:: Exercise description ::
Count the lines in the entries that contain the string "DEPTH". State nothing but the number.

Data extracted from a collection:
*** Block opens ***

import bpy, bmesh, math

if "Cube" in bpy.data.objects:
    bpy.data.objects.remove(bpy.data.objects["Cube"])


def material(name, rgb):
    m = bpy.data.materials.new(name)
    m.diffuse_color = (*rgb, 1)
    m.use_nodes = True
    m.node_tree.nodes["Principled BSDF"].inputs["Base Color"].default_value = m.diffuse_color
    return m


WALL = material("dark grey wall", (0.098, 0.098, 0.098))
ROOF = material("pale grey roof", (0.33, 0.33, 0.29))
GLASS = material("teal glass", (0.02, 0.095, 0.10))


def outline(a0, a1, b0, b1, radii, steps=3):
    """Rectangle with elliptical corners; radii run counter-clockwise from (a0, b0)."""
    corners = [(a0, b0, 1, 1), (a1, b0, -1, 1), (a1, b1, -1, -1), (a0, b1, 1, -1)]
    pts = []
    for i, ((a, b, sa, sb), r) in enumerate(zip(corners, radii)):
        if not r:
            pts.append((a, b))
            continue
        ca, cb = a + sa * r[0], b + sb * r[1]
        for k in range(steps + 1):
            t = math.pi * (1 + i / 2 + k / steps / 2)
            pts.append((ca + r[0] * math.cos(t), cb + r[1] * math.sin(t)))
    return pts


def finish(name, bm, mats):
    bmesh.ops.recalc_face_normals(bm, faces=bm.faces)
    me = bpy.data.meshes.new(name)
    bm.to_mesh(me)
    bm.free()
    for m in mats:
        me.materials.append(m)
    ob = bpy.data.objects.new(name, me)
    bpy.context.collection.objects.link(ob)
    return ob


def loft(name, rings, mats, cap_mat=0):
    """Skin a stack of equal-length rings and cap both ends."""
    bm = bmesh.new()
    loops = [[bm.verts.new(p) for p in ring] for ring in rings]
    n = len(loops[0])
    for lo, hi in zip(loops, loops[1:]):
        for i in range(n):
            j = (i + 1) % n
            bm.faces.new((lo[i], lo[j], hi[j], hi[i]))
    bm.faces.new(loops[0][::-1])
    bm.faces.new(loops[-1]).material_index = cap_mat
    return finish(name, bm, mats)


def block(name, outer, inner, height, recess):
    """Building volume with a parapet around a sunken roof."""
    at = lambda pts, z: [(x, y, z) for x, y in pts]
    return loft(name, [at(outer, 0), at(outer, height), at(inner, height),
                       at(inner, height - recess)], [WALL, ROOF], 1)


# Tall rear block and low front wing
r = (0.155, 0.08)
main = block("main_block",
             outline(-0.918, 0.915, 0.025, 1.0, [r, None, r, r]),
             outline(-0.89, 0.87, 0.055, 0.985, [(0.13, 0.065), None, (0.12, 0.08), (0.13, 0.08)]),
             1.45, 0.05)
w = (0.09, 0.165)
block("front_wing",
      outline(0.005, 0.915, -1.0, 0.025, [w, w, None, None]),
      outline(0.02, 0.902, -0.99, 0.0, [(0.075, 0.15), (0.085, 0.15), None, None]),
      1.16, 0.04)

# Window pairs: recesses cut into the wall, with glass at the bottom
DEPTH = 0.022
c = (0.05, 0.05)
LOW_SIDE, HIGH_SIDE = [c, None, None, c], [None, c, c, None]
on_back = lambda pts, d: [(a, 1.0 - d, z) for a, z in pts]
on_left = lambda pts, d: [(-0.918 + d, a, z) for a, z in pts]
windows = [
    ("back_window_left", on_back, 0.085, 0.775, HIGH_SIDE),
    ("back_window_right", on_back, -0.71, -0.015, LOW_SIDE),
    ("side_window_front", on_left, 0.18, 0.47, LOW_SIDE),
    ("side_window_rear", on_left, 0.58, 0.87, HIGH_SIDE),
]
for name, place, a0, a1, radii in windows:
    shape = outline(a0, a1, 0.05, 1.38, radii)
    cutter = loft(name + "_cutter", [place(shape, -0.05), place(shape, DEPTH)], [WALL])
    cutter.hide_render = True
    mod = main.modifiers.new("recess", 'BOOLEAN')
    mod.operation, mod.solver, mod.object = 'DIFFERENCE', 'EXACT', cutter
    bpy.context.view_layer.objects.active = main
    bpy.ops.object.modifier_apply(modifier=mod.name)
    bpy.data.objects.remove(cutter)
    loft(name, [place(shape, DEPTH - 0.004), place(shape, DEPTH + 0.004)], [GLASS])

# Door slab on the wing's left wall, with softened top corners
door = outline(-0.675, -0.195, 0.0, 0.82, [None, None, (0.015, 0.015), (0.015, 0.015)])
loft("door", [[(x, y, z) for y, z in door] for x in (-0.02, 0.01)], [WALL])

*** Block closes ***

:: Result of this exercise ::
3